Use of benzodiazepines and related drugs common around Alzheimer's diagnosis
Benzodiazepines and related drugs are initiated frequently in persons with Alzheimer's disease already before the diagnosis, and their use becomes even more common after the diagnosis, shows a recent study from the University of Eastern Finland. Benzodiazepines and related drugs are used as a sleep medication and for anxiolytic purposes. These drugs were initiated more frequently in persons with Alzheimer's disease than in persons not diagnosed with AD. Compared to persons not diagnosed with AD, it was three times more likely for persons with Alzheimer's disease to initiate benzodiazepine use after the diagnosis, and benzodiazepines were most commonly initiated six months after the diagnosis.
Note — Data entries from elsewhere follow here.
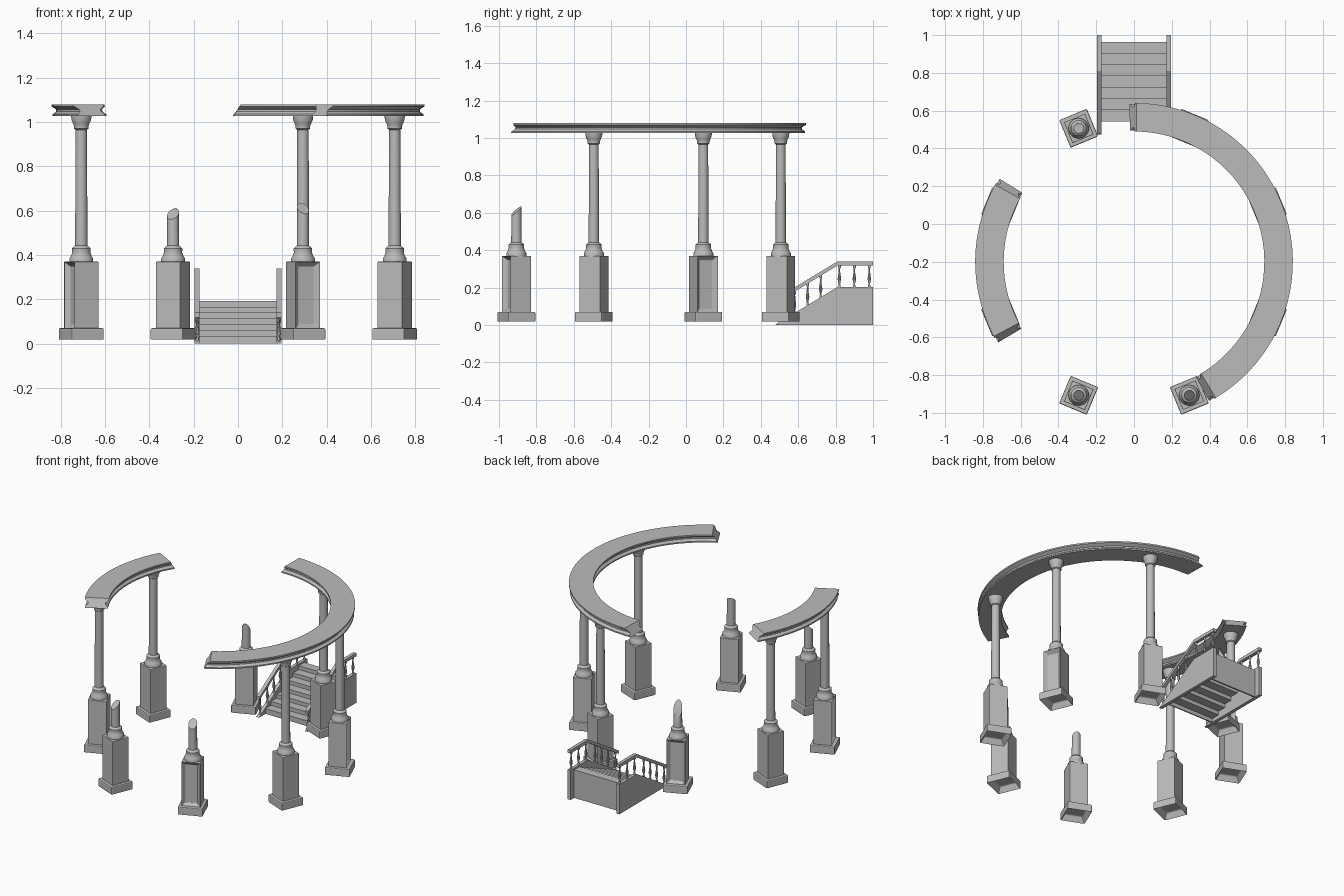
import bpy, bmesh
from math import sin, cos, pi, radians
from mathutils import Matrix, Vector

cube = bpy.data.objects.get("Cube")
if cube:
    bpy.data.objects.remove(cube, do_unlink=True)

stone = bpy.data.materials.new("grey_stone")
stone.use_nodes = True
GREY = (0.5, 0.5, 0.5, 1)
stone.diffuse_color = GREY
stone.node_tree.nodes["Principled BSDF"].inputs["Base Color"].default_value = GREY

CENTRE = Vector((0, -0.2, 0))
COLUMN_RADIUS = 0.765


def finish(bm, name, matrix=Matrix(), bevel=0, smooth=False):
    """Turn a bmesh into a named stone object."""
    bmesh.ops.recalc_face_normals(bm, faces=bm.faces)
    bm.transform(matrix)
    mesh = bpy.data.meshes.new(name)
    bm.to_mesh(mesh)
    bm.free()
    mesh.materials.append(stone)
    obj = bpy.data.objects.new(name, mesh)
    bpy.context.collection.objects.link(obj)
    if bevel:
        mod = obj.modifiers.new("soft_edges", 'BEVEL')
        mod.width, mod.segments = bevel, 2
    if smooth:
        bpy.ops.object.select_all(action='DESELECT')
        obj.select_set(True)
        bpy.context.view_layer.objects.active = obj
        bpy.ops.object.shade_smooth_by_angle(angle=radians(35))
    return obj


def block(name, side, z0, z1, matrix, bevel, inset_dir, inset=0, depth=0):
    """Square block, optionally with a recess in the face turned to inset_dir."""
    bm = bmesh.new()
    bmesh.ops.create_cube(bm, size=1)
    bmesh.ops.scale(bm, vec=(side, side, z1 - z0), verts=bm.verts)
    bmesh.ops.translate(bm, vec=(0, 0, (z0 + z1) / 2), verts=bm.verts)
    bm.normal_update()
    if inset:
        faces = [f for f in bm.faces if f.normal.dot(Vector(inset_dir)) > 0.9]
        bmesh.ops.inset_region(bm, faces=faces, thickness=inset, use_even_offset=True)
        bmesh.ops.translate(bm, vec=-depth * Vector(inset_dir),
                            verts=list({v for f in faces for v in f.verts}))
    return finish(bm, name, matrix, bevel)


def lathe(name, profile, matrix, sides=24, tilt=0):
    """Revolve (radius, z) points; tilt slopes the top like a fracture."""
    bm = bmesh.new()
    rings = []
    for n, (r, z) in enumerate(profile):
        slope = tilt if n == len(profile) - 1 else 0
        angles = [2 * pi * i / sides for i in range(sides)]
        rings.append([bm.verts.new((r * cos(a), r * sin(a), z - slope * r * cos(a)))
                      for a in angles])
    for low, high in zip(rings, rings[1:]):
        for i in range(sides):
            j = (i + 1) % sides
            bm.faces.new((low[i], low[j], high[j], high[i]))
    bm.faces.new(rings[0][::-1])
    bm.faces.new(rings[-1])
    return finish(bm, name, matrix, smooth=True)


def prism(name, points, x0, x1):
    """Extrude a (y, z) outline along x."""
    bm = bmesh.new()
    face = bm.faces.new([bm.verts.new((x0, y, z)) for y, z in points])
    out = bmesh.ops.extrude_face_region(bm, geom=[face])
    bmesh.ops.translate(bm, vec=(x1 - x0, 0, 0),
                        verts=[g for g in out["geom"] if isinstance(g, bmesh.types.BMVert)])
    return finish(bm, name)


# Entablature: concave-sided beam swept along an arc, with ragged ends
BEAM = [(0.69, 1.08), (0.841, 1.08), (0.841, 1.07), (0.82, 1.057), (0.82, 1.047),
        (0.836, 1.035), (0.836, 1.026), (0.695, 1.026), (0.695, 1.035),
        (0.71, 1.047), (0.71, 1.057), (0.69, 1.07)]


def beam(name, start, end):
    bm = bmesh.new()
    steps = int((end - start) / 4)
    rings = []
    for i in range(steps + 1):
        t = i / steps
        ring = []
        for r, z in BEAM:
            # Lower edge reaches further at the broken ends
            lean = (1.08 - z) * 50 if i in (0, steps) else 0
            a = radians(start + (end - start) * t + (lean if i else -lean))
            ring.append(bm.verts.new((r * cos(a), r * sin(a), z)))
        rings.append(ring)
    for a, b in zip(rings, rings[1:]):
        for i in range(len(BEAM)):
            j = (i + 1) % len(BEAM)
            bm.faces.new((a[i], a[j], b[j], b[i]))
    bm.faces.new(rings[0])
    bm.faces.new(rings[-1][::-1])
    finish(bm, name, Matrix.Translation(CENTRE), smooth=True)


beam("long_entablature", -59, 89)
beam("short_entablature", 151, 208)

# Columns: plinth, pedestal and shaft, with three shafts snapped off
FOOT = [(0.054, 0.368), (0.054, 0.385), (0.047, 0.395), (0.041, 0.412),
        (0.042, 0.42), (0.042, 0.43), (0.036, 0.436), (0.028, 0.442)]
HEAD = [(0.026, 0.965), (0.033, 0.97), (0.033, 0.98), (0.036, 0.99),
        (0.045, 1.01), (0.046, 1.027)]
BROKEN = {2: (0.56, 1.9), 5: (0.585, 0.9), 6: (0.61, 0.9)}

for k in range(8):
    angle = radians(22.5 + 45 * k)
    place = (Matrix.Translation(CENTRE) @ Matrix.Rotation(angle, 4, 'Z')
             @ Matrix.Translation((COLUMN_RADIUS, 0, 0)))
    block(f"plinth_{k}", 0.158, 0.015, 0.07, place, 0.006, (0, 0, -1), 0.022, 0.04)
    block(f"pedestal_{k}", 0.12, 0.065, 0.37, place, 0.003, (1, 0, 0),
          0 if k % 2 else 0.021, 0.025)
    if k in BROKEN:
        height, tilt = BROKEN[k]
        lathe(f"broken_column_{k}", FOOT + [(0.027, height)], place, tilt=tilt)
    else:
        lathe(f"column_{k}", FOOT + HEAD, place)

# Steps: a thin zigzag of treads between side walls
COUNT, RUN, RISE = 7, 0.06, 0.026
top = [(0.543, 0.0)]
for i in range(COUNT):
    z = 0.036 + RISE * i
    top += [(0.543 + RUN * i, z), (0.543 + RUN * (i + 1), z)]
under = [(y + 0.008, z - 0.01) for y, z in top[1:-1]]
prism("steps", top + [(top[-1][0], top[-1][1] - 0.01)] + under[::-1] + [(0.551, 0.0)],
      -0.175, 0.175)
prism("back_wall", [(0.953, 0), (0.963, 0), (0.963, 0.19), (0.953, 0.19)], -0.175, 0.175)

# Side walls, handrails and turned balusters
SLOPE_START, SLOPE_END, WALL_TOP = 0.475, 0.81, 0.203


def wall_height(y):
    return WALL_TOP * min(1, (y - SLOPE_START) / (SLOPE_END - SLOPE_START))


VASE = [(0.007, 0), (0.007, 0.1), (0.004, 0.16), (0.01, 0.38),
        (0.005, 0.65), (0.004, 0.82), (0.008, 0.88), (0.008, 1)]

for side, x in (("right", -0.184), ("left", 0.184)):
    x0, x1 = x - 0.0115, x + 0.0115
    prism(f"{side}_stair_wall", [(SLOPE_START, 0), (1, 0), (1, WALL_TOP),
                                 (SLOPE_END, WALL_TOP)], x0, x1)
    path = [(y, wall_height(y)) for y in (0.48, SLOPE_END, 1.0)]
    prism(f"{side}_handrail", [(y, z + 0.115) for y, z in path]
          + [(y, z + 0.137) for y, z in path[::-1]], x0, x1)
    for n, y in enumerate((0.5, 0.58, 0.65, 0.72, 0.82, 0.9, 0.98)):
        base = wall_height(y) - 0.005
        lathe(f"{side}_baluster_{n}", [(r, base + 0.125 * t) for r, t in VASE],
              Matrix.Translation((x, y, 0)), sides=10)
The findings are based on data from the Finnish Medication Use and Alzheimer's Disease Study, Medalz. Medalz comprises nationwide, extensive register-based data from the Finnish health care registers, and it includes all persons diagnosed with Alzheimer's disease in Finland between 2005 and 2011. The study, published now in Journal of Alzheimer's Disease, analysed the initiation of benzodiazepines and related drugs in 51,981 persons diagnosed with AD. Their use of drugs was monitored for a period of five years, and the follow-up started already two years before the diagnosis. The findings were compared to persons not diagnosed with Alzheimer's disease who were matched based on age and gender.
According to the Finnish Current Care Guidelines, benzodiazepines can be used on a short-term basis to treat behavioural problems associated with Alzheimer's disease. However, data on the benefits of these drugs in the treatment of behavioural problems is insufficient, but it is known that these drugs increase the risk of falls and cause cognitive impairment.
One of the earlier studies on Medalz study found that in Finland, benzodiazepines are used for extensive periods in persons with Alzheimer's disease. This, together with the current finding of frequent initiations of these drugs, paints a picture of a possible delay in AD diagnoses and concerning practice of symptom-based treatment before and around diagnosis.